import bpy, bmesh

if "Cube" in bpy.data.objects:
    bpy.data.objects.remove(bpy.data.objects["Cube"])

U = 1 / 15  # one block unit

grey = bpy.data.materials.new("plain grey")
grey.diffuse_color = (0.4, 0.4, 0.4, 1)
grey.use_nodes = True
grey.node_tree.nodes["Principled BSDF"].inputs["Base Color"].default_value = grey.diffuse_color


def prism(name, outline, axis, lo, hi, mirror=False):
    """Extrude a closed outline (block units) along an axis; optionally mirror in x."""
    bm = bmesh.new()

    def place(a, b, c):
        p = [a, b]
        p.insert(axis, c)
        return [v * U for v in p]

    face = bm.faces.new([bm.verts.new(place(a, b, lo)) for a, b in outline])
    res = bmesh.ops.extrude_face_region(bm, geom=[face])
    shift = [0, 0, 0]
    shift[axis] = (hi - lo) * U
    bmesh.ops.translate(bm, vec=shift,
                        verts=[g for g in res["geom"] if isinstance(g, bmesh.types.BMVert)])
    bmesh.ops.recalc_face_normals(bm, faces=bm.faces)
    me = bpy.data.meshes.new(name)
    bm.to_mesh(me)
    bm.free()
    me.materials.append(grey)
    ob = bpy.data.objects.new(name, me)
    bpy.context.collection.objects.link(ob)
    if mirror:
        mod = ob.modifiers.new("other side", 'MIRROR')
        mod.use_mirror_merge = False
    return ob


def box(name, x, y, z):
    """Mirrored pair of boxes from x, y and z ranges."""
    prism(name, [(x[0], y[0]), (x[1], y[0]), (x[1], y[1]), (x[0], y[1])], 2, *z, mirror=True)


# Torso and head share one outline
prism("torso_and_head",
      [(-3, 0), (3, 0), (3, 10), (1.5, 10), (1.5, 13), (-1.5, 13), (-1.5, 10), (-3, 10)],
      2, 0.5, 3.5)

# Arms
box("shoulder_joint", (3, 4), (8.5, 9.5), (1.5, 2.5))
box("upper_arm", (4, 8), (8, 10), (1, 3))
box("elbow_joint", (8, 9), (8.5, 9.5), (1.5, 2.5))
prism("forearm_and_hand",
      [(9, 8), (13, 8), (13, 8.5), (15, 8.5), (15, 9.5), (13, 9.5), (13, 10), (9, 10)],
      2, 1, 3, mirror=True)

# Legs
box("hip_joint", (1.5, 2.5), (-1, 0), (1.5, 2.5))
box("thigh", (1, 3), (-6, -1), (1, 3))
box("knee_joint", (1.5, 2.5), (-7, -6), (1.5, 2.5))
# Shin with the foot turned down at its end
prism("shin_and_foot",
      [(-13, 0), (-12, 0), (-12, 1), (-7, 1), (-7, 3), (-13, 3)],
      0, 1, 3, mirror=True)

......

■ **AIM OF THE TASK**: For the string "grey", give the number of lines in the records that contain it and nothing besides.

■ **RESULT OF THIS EXERCISE**: 5